#### [Materials provided]

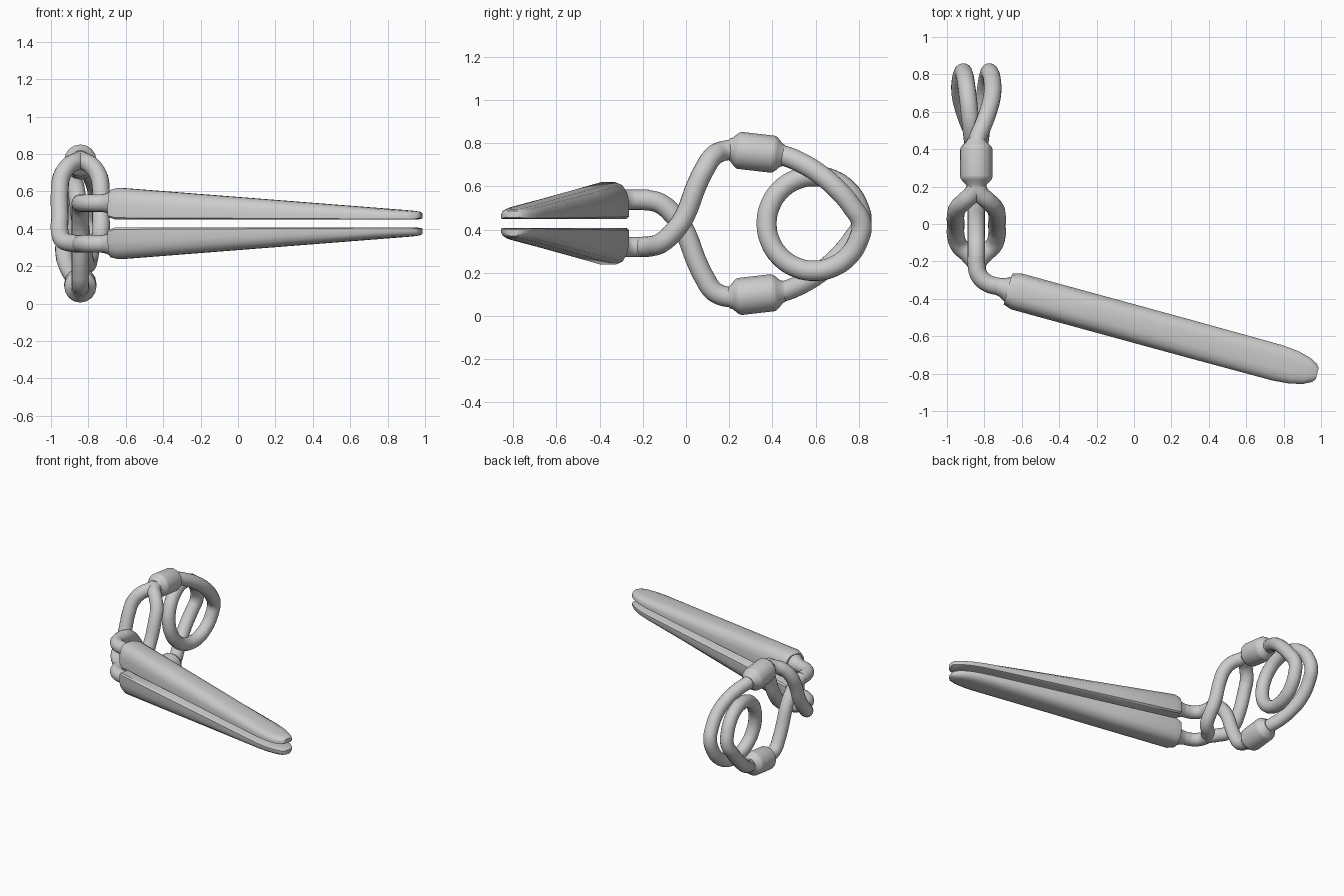
import bpy, bmesh, math
from mathutils import Vector

if "Cube" in bpy.data.objects:
    bpy.data.objects.remove(bpy.data.objects["Cube"])

CX, CZ, R = -0.843, 0.428, 0.047      # clip axis, mirror height, wire radius
ANG = math.radians(-15.3)             # blade direction seen from above
ROOT = Vector((-0.66, -0.352, 0))
U = Vector((math.cos(ANG), math.sin(ANG), 0))
V = Vector((-U.y, U.x, 0))


def wire(name, pts, radii=None, kind='BEZIER', caps=True):
    """Round tube through points, optionally with changing radius."""
    cu = bpy.data.curves.new(name, 'CURVE')
    cu.dimensions = '3D'
    cu.bevel_depth = 1.0
    cu.bevel_resolution = 6
    cu.resolution_u = 8
    cu.use_fill_caps = caps
    sp = cu.splines.new(kind)
    ps = sp.bezier_points if kind == 'BEZIER' else sp.points
    ps.add(len(pts) - 1)
    for i, (p, c) in enumerate(zip(ps, pts)):
        if kind == 'BEZIER':
            p.co = c
            p.handle_left_type = p.handle_right_type = 'AUTO'
        else:
            p.co = (*c, 1)
        p.radius = radii[i] if radii else R
    sp.use_smooth = True
    ob = bpy.data.objects.new(name, cu)
    bpy.context.collection.objects.link(ob)
    return ob


def blade(name, s):
    """Tapered jaw: flat inner face, rounded outer back."""
    bm = bmesh.new()
    rings = []
    for u, w, k in [(-0.015, .085, .85), (.03, .1, 1), (.5, .1, 1), (1.0, .1, 1), (1.48, .098, 1),
                    (1.57, .09, 1), (1.64, .073, 1), (1.685, .05, .9), (1.70, .03, .7)]:
        h = (.172 - .128 * max(u, 0) / 1.7)
        prof = [(1, .06), (1, .45), (.9, .72), (.68, .92), (.35, 1)]
        prof = [(.9, 0)] + prof + [(-a, b) for a, b in reversed(prof)] + [(-.9, 0)]
        ring = []
        for a, b in prof:
            p = ROOT + U * u + V * (a * w)
            z = h * (.5 + (b - .5) * k)
            ring.append(bm.verts.new((p.x, p.y, CZ + s * (.021 + z))))
        rings.append(ring)
    n = len(rings[0])
    for a, b in zip(rings, rings[1:]):
        for i in range(n):
            j = (i + 1) % n
            bm.faces.new((a[i], a[j], b[j], b[i]))
    bm.faces.new(rings[0])
    bm.faces.new(rings[-1])
    bmesh.ops.recalc_face_normals(bm, faces=bm.faces)
    me = bpy.data.meshes.new(name)
    bm.to_mesh(me)
    bm.free()
    ob = bpy.data.objects.new(name, me)
    bpy.context.collection.objects.link(ob)
    bpy.ops.object.select_all(action='DESELECT')
    bpy.context.view_layer.objects.active = ob
    ob.select_set(True)
    bpy.ops.object.shade_smooth_by_angle(angle=math.radians(40))


# Arm shapes: (y, z above mirror plane, half split of the loop)
CROSS = [(-.21, .109, 0), (-.16, .105, .045), (-.115, .09, .092), (-.06, .042, .11), (-.01, -.028, .11),
         (.05, -.178, .11), (.085, -.25, .1), (.125, -.31, .06), (.165, -.333, .02), (.22, -.342, 0)]

for label, s in (("upper", 1), ("lower", -1)):
    blade(label + "_blade", s)
    za = CZ + s * .109

    # Bent shank joining blade and arm
    a = ROOT - U * .06
    shank = [ROOT + U * .02, a, (-.785, -.316, 0), (-.828, -.275, 0), (CX, -.21, 0), (CX, -.17, 0)]
    shank = [(p[0], p[1], za) for p in shank]
    wire(label + "_shank", shank if s == 1 else shank[:-1])

    # Flared neck at the blade root
    neck = [ROOT + U * t for t in (-.07, -.045, -.025, -.005, .03)]
    wire(label + "_neck", [(p.x, p.y, za) for p in neck], [.047, .052, .063, .075, .078], 'POLY')

    # Single arm passes through the split loop of the other arm
    for side in ((0,) if s == 1 else (1, -1)):
        wire(label + "_arm" + ("" if s == 1 else "_left" if side < 0 else "_right"),
             [(CX + side * w, y, CZ + s * z) for y, z, w in CROSS])

    # Sleeve on the far side of the crossing
    p0, p1 = Vector((CX, .195, CZ - s * .344)), Vector((CX, .455, CZ - s * .314))
    steps = [(0, .048), (.06, .055), (.13, .074), (.18, .084), (.22, .086),
             (.78, .086), (.82, .084), (.87, .074), (.94, .055), (1, .048)]
    wire(label + "_sleeve", [p0.lerp(p1, t) for t, r in steps], [r for t, r in steps], 'POLY')

# Coil spring: half a path, then turned 180 degrees about the y axis
half = [(0, .42, .319), (.008, .46, .311), (.037, .53, .282), (.066, .61, .234),
        (.086, .695, .163), (.084, .77, .075)]
for i in range(0, 9):
    t = math.pi * i / 8
    half.append((.072 * (1 - i / 8), .592 + .219 * math.cos(t), -.219 * math.sin(t)))
full = half + [(-x, y, -z) for x, y, z in reversed(half[:-1])]
wire("coil_spring", [(CX + x, y, CZ + z) for x, y, z in full])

#### [Aim of the task]
After locating the line with "bm.to_mesh(me)" in the material above, return it and each line after it exactly, ending at the line with "a = ROOT - U * .06".

#### [Solution below]
    bm.to_mesh(me)
    bm.free()
    ob = bpy.data.objects.new(name, me)
    bpy.context.collection.objects.link(ob)
    bpy.ops.object.select_all(action='DESELECT')
    bpy.context.view_layer.objects.active = ob
    ob.select_set(True)
    bpy.ops.object.shade_smooth_by_angle(angle=math.radians(40))


# Arm shapes: (y, z above mirror plane, half split of the loop)
CROSS = [(-.21, .109, 0), (-.16, .105, .045), (-.115, .09, .092), (-.06, .042, .11), (-.01, -.028, .11),
         (.05, -.178, .11), (.085, -.25, .1), (.125, -.31, .06), (.165, -.333, .02), (.22, -.342, 0)]

for label, s in (("upper", 1), ("lower", -1)):
    blade(label + "_blade", s)
    za = CZ + s * .109

    # Bent shank joining blade and arm
    a = ROOT - U * .06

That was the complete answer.